◆ Task goal: Count the lines below holding "context" and answer with that number only.
##############################
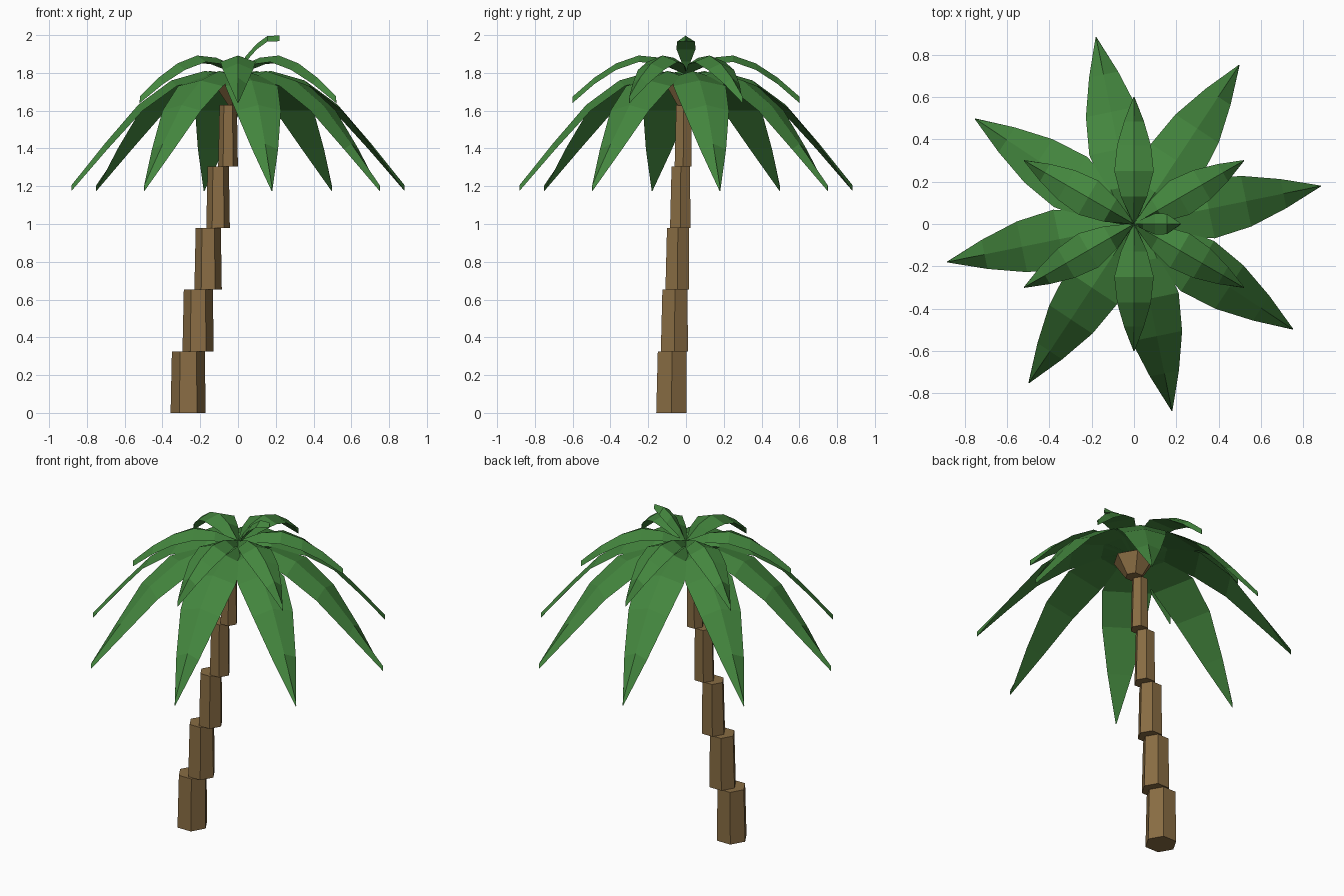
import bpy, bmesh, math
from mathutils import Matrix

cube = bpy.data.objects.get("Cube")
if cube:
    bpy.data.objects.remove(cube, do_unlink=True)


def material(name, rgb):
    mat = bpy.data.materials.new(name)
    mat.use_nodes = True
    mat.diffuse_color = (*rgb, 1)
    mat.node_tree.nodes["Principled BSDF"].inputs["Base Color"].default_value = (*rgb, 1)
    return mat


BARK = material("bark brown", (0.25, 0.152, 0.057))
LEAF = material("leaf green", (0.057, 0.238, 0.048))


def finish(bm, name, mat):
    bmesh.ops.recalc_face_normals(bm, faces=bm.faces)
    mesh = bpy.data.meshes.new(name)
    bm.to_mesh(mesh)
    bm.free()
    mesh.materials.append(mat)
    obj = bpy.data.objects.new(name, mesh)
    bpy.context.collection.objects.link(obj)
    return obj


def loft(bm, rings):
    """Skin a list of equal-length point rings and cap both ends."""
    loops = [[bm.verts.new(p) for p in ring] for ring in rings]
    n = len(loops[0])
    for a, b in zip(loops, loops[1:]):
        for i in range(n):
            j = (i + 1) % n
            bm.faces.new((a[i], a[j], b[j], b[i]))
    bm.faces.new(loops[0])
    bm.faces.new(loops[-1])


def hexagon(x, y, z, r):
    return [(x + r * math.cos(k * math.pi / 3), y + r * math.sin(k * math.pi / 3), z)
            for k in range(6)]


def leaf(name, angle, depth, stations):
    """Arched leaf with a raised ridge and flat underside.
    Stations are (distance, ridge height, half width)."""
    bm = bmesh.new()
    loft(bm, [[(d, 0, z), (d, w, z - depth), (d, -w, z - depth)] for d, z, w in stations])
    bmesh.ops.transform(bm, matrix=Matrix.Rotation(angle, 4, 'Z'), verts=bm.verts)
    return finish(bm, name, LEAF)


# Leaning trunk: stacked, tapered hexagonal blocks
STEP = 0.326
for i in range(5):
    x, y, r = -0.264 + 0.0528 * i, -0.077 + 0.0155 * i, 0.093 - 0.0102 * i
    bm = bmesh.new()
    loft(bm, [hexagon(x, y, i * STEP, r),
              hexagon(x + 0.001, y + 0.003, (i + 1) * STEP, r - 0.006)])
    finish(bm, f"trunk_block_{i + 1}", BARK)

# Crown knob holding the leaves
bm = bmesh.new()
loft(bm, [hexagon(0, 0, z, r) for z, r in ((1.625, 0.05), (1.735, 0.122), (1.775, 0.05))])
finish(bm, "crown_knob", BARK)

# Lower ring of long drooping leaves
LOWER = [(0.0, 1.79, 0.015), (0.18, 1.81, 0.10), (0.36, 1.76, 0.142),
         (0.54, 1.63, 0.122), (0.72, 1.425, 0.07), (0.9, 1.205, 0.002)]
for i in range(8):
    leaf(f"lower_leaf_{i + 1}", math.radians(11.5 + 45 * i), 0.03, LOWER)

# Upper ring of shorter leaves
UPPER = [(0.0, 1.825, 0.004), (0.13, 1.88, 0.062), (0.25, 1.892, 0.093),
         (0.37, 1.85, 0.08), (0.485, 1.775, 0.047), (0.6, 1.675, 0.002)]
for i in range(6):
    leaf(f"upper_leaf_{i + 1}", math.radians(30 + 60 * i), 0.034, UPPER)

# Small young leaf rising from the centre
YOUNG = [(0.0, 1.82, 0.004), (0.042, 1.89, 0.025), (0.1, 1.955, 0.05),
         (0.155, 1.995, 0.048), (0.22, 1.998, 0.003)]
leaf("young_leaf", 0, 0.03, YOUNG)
##############################
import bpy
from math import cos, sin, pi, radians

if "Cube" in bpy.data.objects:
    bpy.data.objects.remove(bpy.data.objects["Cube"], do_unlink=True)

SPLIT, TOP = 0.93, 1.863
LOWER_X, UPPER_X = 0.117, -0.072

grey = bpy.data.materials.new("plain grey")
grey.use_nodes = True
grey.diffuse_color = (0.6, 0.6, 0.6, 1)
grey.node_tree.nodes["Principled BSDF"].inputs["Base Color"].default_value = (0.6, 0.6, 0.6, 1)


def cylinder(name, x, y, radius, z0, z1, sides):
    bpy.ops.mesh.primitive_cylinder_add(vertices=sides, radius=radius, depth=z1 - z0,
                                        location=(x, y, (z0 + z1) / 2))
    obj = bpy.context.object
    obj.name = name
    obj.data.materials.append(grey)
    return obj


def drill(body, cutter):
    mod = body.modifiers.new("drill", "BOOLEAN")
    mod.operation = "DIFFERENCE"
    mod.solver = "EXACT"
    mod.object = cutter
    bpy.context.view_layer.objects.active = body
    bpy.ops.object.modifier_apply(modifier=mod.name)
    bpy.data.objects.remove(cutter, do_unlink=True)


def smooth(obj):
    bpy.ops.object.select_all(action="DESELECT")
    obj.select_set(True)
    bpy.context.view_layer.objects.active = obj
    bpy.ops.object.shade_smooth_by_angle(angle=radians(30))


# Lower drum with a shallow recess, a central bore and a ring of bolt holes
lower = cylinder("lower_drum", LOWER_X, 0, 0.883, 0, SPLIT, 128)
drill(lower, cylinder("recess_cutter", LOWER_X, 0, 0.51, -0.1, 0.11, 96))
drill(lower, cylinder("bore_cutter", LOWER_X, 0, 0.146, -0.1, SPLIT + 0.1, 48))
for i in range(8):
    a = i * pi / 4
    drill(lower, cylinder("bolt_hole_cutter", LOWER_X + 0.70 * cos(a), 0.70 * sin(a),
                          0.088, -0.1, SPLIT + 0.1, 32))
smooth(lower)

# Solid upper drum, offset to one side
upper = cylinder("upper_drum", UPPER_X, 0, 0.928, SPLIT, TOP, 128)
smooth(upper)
##############################
◆ Written reply: 4